A political ethics inquiry has been held to consider the behaviour of a long-serving councillor who asked for "loads of money" during a meeting with an undercover reporter posing as a wind farm investor.

The Standards in Public Office Commission [SIPOC] inquiry into the conduct of Monaghan councillor Hugh McElvaney recommenced this morning after his High Court challenge to the process failed earlier this year.

The SIPOC process was triggered after a complaint by Monaghan County Council following its initial investigation into Mr McElvaney's demands for money at the meeting with the fake wind farm company.

The meeting had been secretly filmed as part of a RTÉ Investigates programme broadcast in December 2015.

Today's inquiry heard from letters written by Mr McElvaney's solicitor to SIPOC in which it was claimed the former Fine Gael councillor had requested money from the fictitious investors because he believed he would be employed as a consultant.

Mr McElvaney attended today's hearing and watched the full, unedited footage from his meeting with the undercover reporter in 2015.

Afterwards the seven-member SIPOC, chaired by retired judge Daniel O'Keeffe, was presented with four allegations of breaches of the ethics act by Mr McElvaney.

Counsel for inquiry team, James Doherty, said it was alleged Mr McElvaney had failed to abide by the Councillor's code of conduct, had sought payment for doing his job as a councillor and had failed to properly disclose his interests in an ethics declaration he signed in February 2015.

Counsel for Mr McElvaney, Breffni Gordon BL, objected to the manner in which SIPOC was conducting the process.

Mr Gordon said his client should be given the opportunity to cross-examine the undercover reporter but she had not been made available.

"We cannot call this witness even though we require her... [Mr McElvaney] feels he is here with one hand tied behind his back.," he said.

Mr Gordon said he was not prepared to present an ad hoc argument if he was unable to properly challenge the evidence.

He said Mr McElvaney was on course to fulfil a record 50 years as an elected representative and deserved better.

"My client has given and devoted a significant part of his life to public service.

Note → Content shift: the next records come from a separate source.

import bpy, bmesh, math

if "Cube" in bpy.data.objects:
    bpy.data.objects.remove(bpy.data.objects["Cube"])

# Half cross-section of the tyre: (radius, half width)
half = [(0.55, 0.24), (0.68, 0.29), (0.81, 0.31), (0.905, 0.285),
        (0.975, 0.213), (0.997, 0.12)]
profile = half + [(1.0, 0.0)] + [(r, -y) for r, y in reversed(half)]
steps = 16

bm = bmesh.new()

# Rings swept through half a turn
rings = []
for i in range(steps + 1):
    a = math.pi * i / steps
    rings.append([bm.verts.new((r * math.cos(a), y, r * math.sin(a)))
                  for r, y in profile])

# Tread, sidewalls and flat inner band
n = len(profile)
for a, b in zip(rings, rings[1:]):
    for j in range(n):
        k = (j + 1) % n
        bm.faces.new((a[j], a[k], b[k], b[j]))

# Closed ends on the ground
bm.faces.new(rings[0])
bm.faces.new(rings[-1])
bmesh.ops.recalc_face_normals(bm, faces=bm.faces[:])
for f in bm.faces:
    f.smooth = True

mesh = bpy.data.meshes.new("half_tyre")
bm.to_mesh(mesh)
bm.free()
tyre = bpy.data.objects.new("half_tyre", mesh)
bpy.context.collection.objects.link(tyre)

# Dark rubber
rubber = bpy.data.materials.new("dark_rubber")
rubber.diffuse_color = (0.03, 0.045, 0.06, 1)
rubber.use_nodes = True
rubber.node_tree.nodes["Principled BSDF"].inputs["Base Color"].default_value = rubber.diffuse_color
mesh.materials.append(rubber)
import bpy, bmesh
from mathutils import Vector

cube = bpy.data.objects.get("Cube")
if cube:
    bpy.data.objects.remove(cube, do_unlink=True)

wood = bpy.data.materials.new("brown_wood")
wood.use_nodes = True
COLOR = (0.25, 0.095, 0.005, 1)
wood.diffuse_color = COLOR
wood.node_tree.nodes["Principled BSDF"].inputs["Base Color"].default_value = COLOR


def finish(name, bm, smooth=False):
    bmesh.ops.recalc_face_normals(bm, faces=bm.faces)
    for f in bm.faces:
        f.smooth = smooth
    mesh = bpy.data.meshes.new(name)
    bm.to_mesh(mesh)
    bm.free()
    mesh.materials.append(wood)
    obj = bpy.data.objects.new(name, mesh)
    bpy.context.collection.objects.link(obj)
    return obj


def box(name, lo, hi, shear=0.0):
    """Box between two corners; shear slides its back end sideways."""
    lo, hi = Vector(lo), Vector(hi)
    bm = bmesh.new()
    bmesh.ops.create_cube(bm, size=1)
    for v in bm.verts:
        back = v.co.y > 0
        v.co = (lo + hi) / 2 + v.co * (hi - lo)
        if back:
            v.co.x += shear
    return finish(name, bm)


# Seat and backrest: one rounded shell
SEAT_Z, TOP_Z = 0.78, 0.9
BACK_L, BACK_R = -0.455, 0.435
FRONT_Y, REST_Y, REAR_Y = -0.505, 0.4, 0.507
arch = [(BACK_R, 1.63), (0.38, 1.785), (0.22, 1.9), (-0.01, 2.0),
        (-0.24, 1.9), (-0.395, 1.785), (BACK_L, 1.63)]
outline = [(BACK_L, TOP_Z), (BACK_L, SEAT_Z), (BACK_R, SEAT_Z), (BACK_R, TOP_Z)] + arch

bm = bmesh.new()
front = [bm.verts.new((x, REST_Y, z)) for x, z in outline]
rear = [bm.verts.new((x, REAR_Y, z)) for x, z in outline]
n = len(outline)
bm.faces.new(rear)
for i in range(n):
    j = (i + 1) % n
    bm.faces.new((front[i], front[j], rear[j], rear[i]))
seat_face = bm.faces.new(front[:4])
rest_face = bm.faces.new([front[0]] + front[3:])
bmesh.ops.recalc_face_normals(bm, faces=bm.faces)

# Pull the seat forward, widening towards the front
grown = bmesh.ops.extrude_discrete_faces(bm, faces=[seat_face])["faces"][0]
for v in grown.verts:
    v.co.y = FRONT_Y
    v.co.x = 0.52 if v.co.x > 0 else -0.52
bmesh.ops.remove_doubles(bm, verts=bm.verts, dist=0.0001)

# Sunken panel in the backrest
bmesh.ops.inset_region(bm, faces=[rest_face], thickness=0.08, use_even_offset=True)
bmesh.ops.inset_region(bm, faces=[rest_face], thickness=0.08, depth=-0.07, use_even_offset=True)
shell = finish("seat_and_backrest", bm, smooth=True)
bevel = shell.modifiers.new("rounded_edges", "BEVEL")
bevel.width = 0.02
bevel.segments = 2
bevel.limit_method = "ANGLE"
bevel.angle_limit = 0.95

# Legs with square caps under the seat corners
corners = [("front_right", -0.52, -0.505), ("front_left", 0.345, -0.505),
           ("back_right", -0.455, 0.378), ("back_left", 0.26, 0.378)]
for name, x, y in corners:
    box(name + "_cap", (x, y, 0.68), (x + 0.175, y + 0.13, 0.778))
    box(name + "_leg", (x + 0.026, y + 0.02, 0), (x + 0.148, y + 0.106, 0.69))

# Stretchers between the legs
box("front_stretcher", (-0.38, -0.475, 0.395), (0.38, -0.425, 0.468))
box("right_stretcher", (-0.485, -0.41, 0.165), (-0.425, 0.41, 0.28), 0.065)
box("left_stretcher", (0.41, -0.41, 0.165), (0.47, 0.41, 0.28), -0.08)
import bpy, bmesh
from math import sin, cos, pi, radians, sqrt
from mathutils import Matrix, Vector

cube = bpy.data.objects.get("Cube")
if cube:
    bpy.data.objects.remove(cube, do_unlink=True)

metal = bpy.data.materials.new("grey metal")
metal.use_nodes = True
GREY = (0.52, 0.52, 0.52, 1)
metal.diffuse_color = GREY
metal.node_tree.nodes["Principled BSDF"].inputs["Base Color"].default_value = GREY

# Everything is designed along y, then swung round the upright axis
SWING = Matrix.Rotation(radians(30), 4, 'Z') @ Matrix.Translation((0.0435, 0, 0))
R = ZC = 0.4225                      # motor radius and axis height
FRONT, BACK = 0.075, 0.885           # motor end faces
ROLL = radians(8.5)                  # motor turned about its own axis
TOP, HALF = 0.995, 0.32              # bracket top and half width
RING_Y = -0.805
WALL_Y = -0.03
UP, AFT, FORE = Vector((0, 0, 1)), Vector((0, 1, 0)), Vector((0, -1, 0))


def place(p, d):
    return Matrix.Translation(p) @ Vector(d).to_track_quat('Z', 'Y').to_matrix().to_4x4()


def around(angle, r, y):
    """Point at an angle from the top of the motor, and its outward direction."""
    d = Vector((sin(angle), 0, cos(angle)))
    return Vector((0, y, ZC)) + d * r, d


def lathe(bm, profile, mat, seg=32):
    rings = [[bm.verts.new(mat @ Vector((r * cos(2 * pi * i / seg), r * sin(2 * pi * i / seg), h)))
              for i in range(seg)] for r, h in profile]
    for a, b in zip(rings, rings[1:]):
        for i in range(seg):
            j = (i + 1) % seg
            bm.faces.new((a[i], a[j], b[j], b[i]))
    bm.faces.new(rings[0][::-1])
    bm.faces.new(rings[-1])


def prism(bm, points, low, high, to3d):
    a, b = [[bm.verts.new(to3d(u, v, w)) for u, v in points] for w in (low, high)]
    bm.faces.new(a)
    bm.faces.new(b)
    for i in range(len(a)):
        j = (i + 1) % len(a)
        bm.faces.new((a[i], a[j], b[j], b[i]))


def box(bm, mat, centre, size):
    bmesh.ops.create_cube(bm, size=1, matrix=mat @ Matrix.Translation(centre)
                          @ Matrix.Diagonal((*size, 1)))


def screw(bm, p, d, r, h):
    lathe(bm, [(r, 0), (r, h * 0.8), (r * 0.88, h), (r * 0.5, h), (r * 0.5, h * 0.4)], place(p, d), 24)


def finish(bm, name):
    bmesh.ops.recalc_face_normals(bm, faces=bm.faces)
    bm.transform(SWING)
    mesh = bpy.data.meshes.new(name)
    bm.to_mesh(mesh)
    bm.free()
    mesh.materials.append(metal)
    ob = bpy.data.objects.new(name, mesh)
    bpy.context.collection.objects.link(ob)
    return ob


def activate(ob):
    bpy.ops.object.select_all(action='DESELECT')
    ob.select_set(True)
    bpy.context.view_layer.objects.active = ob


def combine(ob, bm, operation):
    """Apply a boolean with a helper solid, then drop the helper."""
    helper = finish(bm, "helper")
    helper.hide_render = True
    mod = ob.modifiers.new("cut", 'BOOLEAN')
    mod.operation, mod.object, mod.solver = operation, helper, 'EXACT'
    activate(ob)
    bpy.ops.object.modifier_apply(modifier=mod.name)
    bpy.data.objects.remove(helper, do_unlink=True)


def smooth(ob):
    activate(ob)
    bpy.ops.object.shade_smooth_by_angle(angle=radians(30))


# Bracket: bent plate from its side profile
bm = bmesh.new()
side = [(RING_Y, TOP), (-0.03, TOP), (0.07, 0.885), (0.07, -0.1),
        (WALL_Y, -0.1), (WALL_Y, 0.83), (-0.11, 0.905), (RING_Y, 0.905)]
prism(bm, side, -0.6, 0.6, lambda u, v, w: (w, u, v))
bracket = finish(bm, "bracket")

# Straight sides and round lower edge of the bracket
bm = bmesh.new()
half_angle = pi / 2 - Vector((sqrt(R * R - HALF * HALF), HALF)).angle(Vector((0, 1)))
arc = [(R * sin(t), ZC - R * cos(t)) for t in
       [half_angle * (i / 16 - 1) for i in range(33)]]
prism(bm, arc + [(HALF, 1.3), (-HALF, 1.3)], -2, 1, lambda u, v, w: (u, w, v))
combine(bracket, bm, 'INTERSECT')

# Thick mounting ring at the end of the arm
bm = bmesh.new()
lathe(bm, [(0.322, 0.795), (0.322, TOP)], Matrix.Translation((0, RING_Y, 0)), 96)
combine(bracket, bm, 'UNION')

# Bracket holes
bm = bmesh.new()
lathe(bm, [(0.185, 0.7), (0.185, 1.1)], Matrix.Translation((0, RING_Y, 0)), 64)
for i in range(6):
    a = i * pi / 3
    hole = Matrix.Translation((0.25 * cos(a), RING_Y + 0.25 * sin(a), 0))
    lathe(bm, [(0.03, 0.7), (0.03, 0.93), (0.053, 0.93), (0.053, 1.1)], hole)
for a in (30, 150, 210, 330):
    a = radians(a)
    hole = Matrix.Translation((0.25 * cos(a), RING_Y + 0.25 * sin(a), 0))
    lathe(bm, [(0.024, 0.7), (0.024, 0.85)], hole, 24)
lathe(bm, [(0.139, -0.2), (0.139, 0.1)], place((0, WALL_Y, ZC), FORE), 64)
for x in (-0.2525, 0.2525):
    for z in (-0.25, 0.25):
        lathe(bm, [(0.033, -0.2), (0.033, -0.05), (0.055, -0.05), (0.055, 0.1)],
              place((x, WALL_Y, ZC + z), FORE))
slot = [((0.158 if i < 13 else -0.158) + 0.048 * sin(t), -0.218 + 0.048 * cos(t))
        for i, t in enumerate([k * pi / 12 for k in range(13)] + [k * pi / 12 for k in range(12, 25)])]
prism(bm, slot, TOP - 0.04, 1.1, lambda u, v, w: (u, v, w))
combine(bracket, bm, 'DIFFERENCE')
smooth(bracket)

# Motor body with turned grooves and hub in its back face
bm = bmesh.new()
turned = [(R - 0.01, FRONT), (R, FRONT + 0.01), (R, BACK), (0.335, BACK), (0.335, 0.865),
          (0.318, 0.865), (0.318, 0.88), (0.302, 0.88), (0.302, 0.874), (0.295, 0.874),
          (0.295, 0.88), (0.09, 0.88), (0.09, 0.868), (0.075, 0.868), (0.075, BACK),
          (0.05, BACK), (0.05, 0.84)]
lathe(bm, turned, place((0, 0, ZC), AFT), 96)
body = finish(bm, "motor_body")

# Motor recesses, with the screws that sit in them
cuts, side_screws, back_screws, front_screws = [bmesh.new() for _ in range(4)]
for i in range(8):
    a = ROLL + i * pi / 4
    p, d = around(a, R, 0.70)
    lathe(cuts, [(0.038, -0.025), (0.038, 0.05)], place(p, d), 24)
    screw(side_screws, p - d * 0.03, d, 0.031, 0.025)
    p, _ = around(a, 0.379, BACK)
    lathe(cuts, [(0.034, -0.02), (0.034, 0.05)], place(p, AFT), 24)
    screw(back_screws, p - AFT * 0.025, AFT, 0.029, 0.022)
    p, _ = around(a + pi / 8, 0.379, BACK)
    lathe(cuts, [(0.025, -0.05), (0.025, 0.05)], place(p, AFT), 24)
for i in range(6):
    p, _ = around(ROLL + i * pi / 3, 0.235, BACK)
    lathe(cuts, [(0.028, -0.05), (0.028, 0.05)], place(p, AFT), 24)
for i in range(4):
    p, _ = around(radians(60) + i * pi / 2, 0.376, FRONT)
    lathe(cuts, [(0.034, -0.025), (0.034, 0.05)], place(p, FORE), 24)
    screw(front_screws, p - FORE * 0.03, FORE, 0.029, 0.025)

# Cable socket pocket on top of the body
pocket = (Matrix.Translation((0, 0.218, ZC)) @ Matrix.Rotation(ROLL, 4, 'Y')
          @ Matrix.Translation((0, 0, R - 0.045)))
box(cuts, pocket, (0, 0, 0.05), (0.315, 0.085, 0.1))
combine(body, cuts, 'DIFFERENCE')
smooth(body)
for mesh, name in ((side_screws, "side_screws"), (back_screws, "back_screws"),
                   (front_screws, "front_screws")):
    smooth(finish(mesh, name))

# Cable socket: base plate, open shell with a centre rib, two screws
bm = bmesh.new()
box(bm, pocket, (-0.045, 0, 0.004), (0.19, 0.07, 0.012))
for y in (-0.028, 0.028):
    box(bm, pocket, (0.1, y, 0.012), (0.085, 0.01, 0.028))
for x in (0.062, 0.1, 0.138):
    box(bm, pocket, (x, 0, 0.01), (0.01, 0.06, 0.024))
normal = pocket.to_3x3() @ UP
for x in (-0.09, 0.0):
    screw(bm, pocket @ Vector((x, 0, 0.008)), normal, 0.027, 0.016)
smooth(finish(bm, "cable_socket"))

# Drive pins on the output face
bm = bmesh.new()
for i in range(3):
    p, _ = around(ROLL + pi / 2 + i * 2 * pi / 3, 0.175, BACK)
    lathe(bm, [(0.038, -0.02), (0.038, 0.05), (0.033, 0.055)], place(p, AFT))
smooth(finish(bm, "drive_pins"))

"I would ask that you would understand this involves a particularly unpleasant and particularly embarrassing situation for him," he said.

Mr Gordon said while he would not call any witnesses, he was unhappy with the SIPOC process.

"One - my client is unhappy with the procedure, and two - he maintains he has done nothing wrong," Mr Gordon said.

Mr Doherty said the High Court had already considered legitimacy of the process and ruled that it could proceed. 

He said RTÉ had not engaged in entrapment because the situation it set up was not exceptional.

He asked SIPOC that if it finds Mr McElvaney had breached the ethics provisions of the Local Government Act, that it also consider the severity of the breaches.

SIPOC will consider the evidence presented at the hearing and prepare a report.